After five long years, Taylor began to thoroughly research online and discovered it was uterus didelphys. She says she’s sharing her story to raise awareness of the rare condition, as a lack of knowledge lead to such a delayed diagnosis.
“There weren’t any leaflets for me to read nor doctors who could help understand my condition, which is why it took so long for me to get a diagnosis,” she explained.
“I told my GP that I knew what it was, and was referred to a gynaecologist [where] I requested general anaesthetic for the intrusive vaginal scan.
“I went on to have general anaesthetic for my second gynaecologist appointment as it was too painful for me. Within 10 minutes, they confirmed I have two uteruses, two cervixes and two vaginas – I felt so happy to finally know what is wrong.”
Taylor says she is remaining optimistic about the diagnoses.
“Although I may face some complications when I am ready to start a family as there is a high chance of miscarrying – at least I can now plan ahead as I am aware. I tend not to dwell on my condition, and I will cross that bridge when I get there.”
Awareness of the condition is beginning to spread as more women reveal their stories.

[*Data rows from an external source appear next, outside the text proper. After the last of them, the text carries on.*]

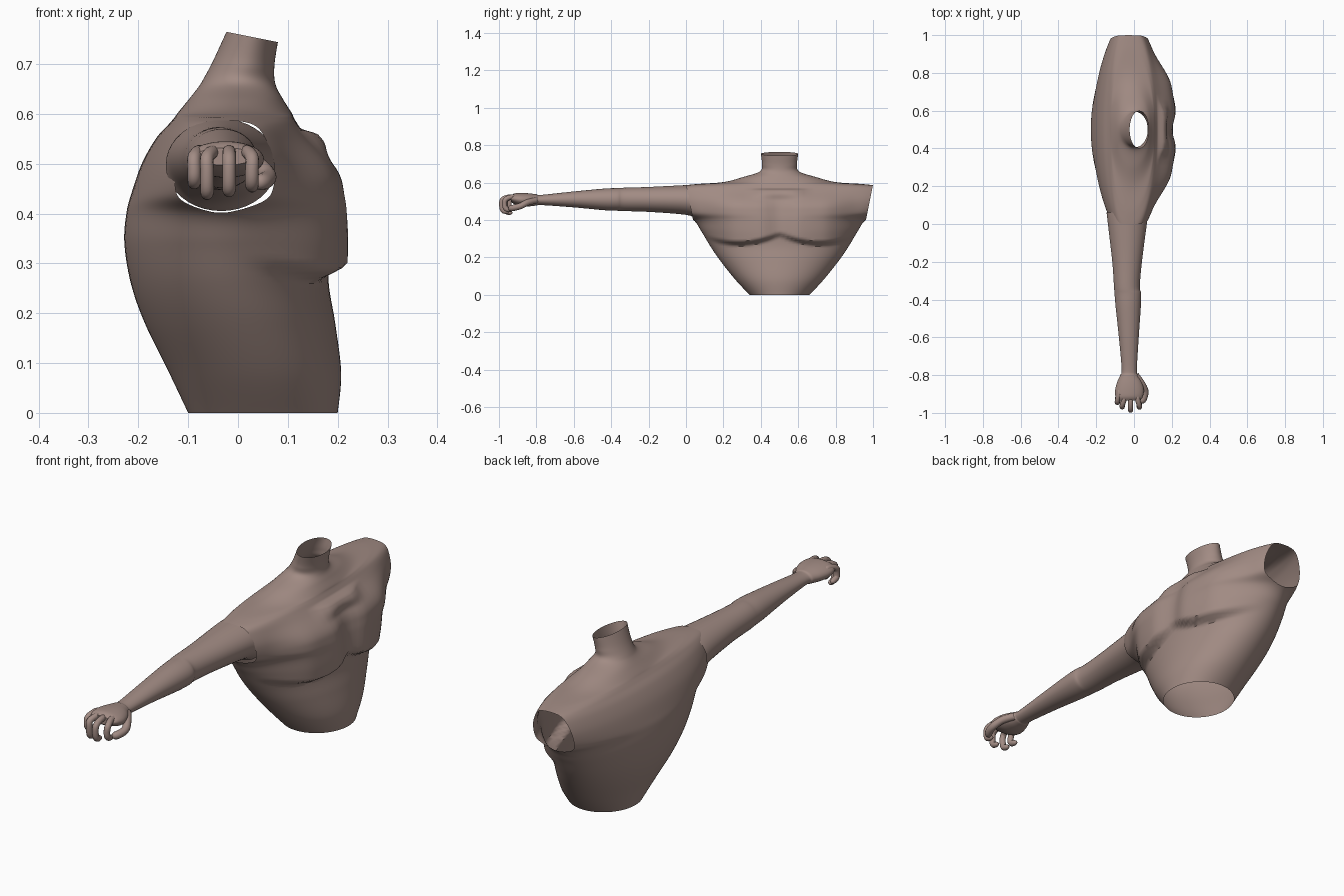
import bpy, bmesh, math
from mathutils import Vector

if "Cube" in bpy.data.objects:
    bpy.data.objects.remove(bpy.data.objects["Cube"])

skin = bpy.data.materials.new("skin")
skin.diffuse_color = (0.36, 0.26, 0.23, 1)
skin.use_nodes = True
skin.node_tree.nodes["Principled BSDF"].inputs["Base Color"].default_value = skin.diffuse_color


def smoothstep(t):
    t = max(0.0, min(1.0, t))
    return t * t * (3 - 2 * t)


def spline(rows, steps):
    """Catmull-Rom interpolation through rows of numbers."""
    out = []
    for i in range(len(rows) - 1):
        a, b = rows[max(i - 1, 0)], rows[i]
        c, d = rows[i + 1], rows[min(i + 2, len(rows) - 1)]
        for s in range(steps):
            t = s / steps
            out.append([0.5 * (2 * q + (r - p) * t + (2 * p - 5 * q + 4 * r - w) * t * t
                               + (3 * q - p - 3 * r + w) * t ** 3)
                        for p, q, r, w in zip(a, b, c, d)])
    out.append(list(rows[-1]))
    return out


def loft(name, rings, cap_end=False, cuts=()):
    """Skin closed rings of points, optionally capping the end and slicing by planes."""
    bm = bmesh.new()
    loops = [[bm.verts.new(p) for p in ring] for ring in rings]
    n = len(loops[0])
    for a, b in zip(loops, loops[1:]):
        for i in range(n):
            j = (i + 1) % n
            bm.faces.new((a[i], a[j], b[j], b[i]))
    if cap_end:
        bm.faces.new(loops[-1])
    for co, no in cuts:
        bmesh.ops.bisect_plane(bm, geom=bm.verts[:] + bm.edges[:] + bm.faces[:],
                               plane_co=co, plane_no=no, clear_outer=True)
    bmesh.ops.recalc_face_normals(bm, faces=bm.faces[:])
    me = bpy.data.meshes.new(name)
    bm.to_mesh(me)
    bm.free()
    me.materials.append(skin)
    ob = bpy.data.objects.new(name, me)
    bpy.context.collection.objects.link(ob)
    bpy.ops.object.select_all(action='DESELECT')
    ob.select_set(True)
    bpy.context.view_layer.objects.active = ob
    bpy.ops.object.shade_smooth_by_angle(angle=math.radians(45))
    return ob


# Torso rings: height, half width, back x, front x, widest-point x
torso_rows = [
    (0.00, .160, -.100, .200, .050),
    (0.08, .235, -.138, .207, .030),
    (0.18, .315, -.187, .195, .000),
    (0.26, .370, -.215, .182, -.020),
    (0.34, .418, -.228, .182, -.030),
    (0.40, .460, -.224, .178, -.035),
    (0.44, .540, -.214, .172, -.035),
    (0.50, .580, -.193, .158, -.035),
    (0.55, .580, -.165, .135, -.035),
    (0.578, .55, -.140, .120, -.035),
    (0.592, .45, -.128, .112, -.030),
    (0.603, .30, -.120, .107, -.020),
    (0.63, .195, -.098, .090, -.010),
    (0.66, .105, -.075, .075, .000),
    (0.70, .094, -.050, .073, .015),
    (0.755, .10, -.023, .080, .028),
]


def chest_bump(dy, z):
    """Pectorals with a lower fold, a centre groove and a collarbone ledge."""
    dy = abs(dy)
    fold = .26 + .05 * ((dy - .215) / .215) ** 2
    groove = .45 + .55 * smoothstep(dy / .11)
    pec = (.046 * smoothstep((z - fold) / .03) * groove
           * smoothstep((.43 - dy) / .2) * smoothstep((.59 - z) / .13))
    ledge = .026 * smoothstep((z - .50) / .05) * smoothstep((.572 - z) / .014) * smoothstep((.17 - dy) / .1)
    return pec + ledge


def torso_ring(row, n=112):
    z, hw, back, front, xc = row
    pts = []
    for i in range(n):
        t = 2 * math.pi * i / n
        dy, c = hw * math.sin(t), math.cos(t)
        x = xc + c * (front - xc if c > 0 else xc - back)
        if c > 0:
            x += chest_bump(dy, z) * smoothstep(c * 3)
        tilt = -.2 * (x - .025) * max(0, (z - .66) / .095)
        pts.append((x, .5 + dy, z + tilt))
    return pts


# The shoulders are sliced open by slightly tilted planes
loft("torso", [torso_ring(r) for r in spline(torso_rows, 8)],
     cuts=[((0, 1, .59), (0, 1, -.2)), ((0, 0, .59), (0, -1, -.2))])

# Arm and palm sections: y, x min, x max, z min, z max
arm_rows = [
    (.06, -.145, .078, .405, .590),
    (.00, -.138, .068, .428, .587),
    (-.20, -.115, .042, .444, .577),
    (-.33, -.106, .031, .448, .573),
    (-.37, -.103, .038, .450, .571),
    (-.44, -.097, .036, .453, .568),
    (-.60, -.080, .025, .468, .553),
    (-.77, -.065, .015, .480, .535),
    (-.80, -.073, .020, .478, .538),
    (-.84, -.090, .042, .473, .543),
    (-.88, -.100, .052, .473, .545),
    (-.915, -.098, .046, .484, .543),
    (-.935, -.085, .032, .497, .532),
]


def arm_ring(row, n=40):
    y, x0, x1, z0, z1 = row
    return [((x0 + x1) / 2 + (x1 - x0) / 2 * math.cos(2 * math.pi * i / n), y,
             (z0 + z1) / 2 + (z1 - z0) / 2 * math.sin(2 * math.pi * i / n)) for i in range(n)]


loft("arm_and_palm", [arm_ring(r) for r in spline(arm_rows, 5)], cap_end=True)


def digit(name, points, radius, n=14):
    """Rounded tube along a smooth path."""
    path = [Vector(p) for p in spline(points, 6)]
    rings = []
    for i, p in enumerate(path):
        d = (path[min(i + 1, len(path) - 1)] - path[max(i - 1, 0)]).normalized()
        side = (Vector((1, 0, 0)) - d * d.x).normalized()
        up = d.cross(side)
        left = (len(path) - 1 - i) / 5
        r = radius * (1 if left >= 1 else max(.12, math.sqrt(1 - (1 - left) ** 2)))
        rings.append([p + r * (math.cos(a) * side + math.sin(a) * up)
                      for a in (2 * math.pi * k / n for k in range(n))])
    loft(name, rings, cap_end=True)


# Curled fingers: knuckle x, tip x, furthest y, lowest z
for name, x, tx, y, z in [("little_finger", -.078, -.088, -.945, .458),
                          ("ring_finger", -.050, -.062, -.968, .438),
                          ("middle_finger", -.018, -.018, -.986, .443),
                          ("index_finger", .018, .028, -.970, .452)]:
    digit(name, [(x, -.87, .512), (x, y + .05, .524), (tx, y + .008, .512),
                 (tx, y, .485), (tx, y + .008, z + .008), (tx, y + .04, z)], .0135)

# Thumb
digit("thumb", [(.010, -.80, .505), (.042, -.845, .495), (.060, -.885, .475),
                (.052, -.925, .465), (.035, -.945, .462)], .017)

Last month, another UK women revealed she beat the odds and gave birth to “miracle twins”, despite being diagnosed with uterus didelphys as a teen.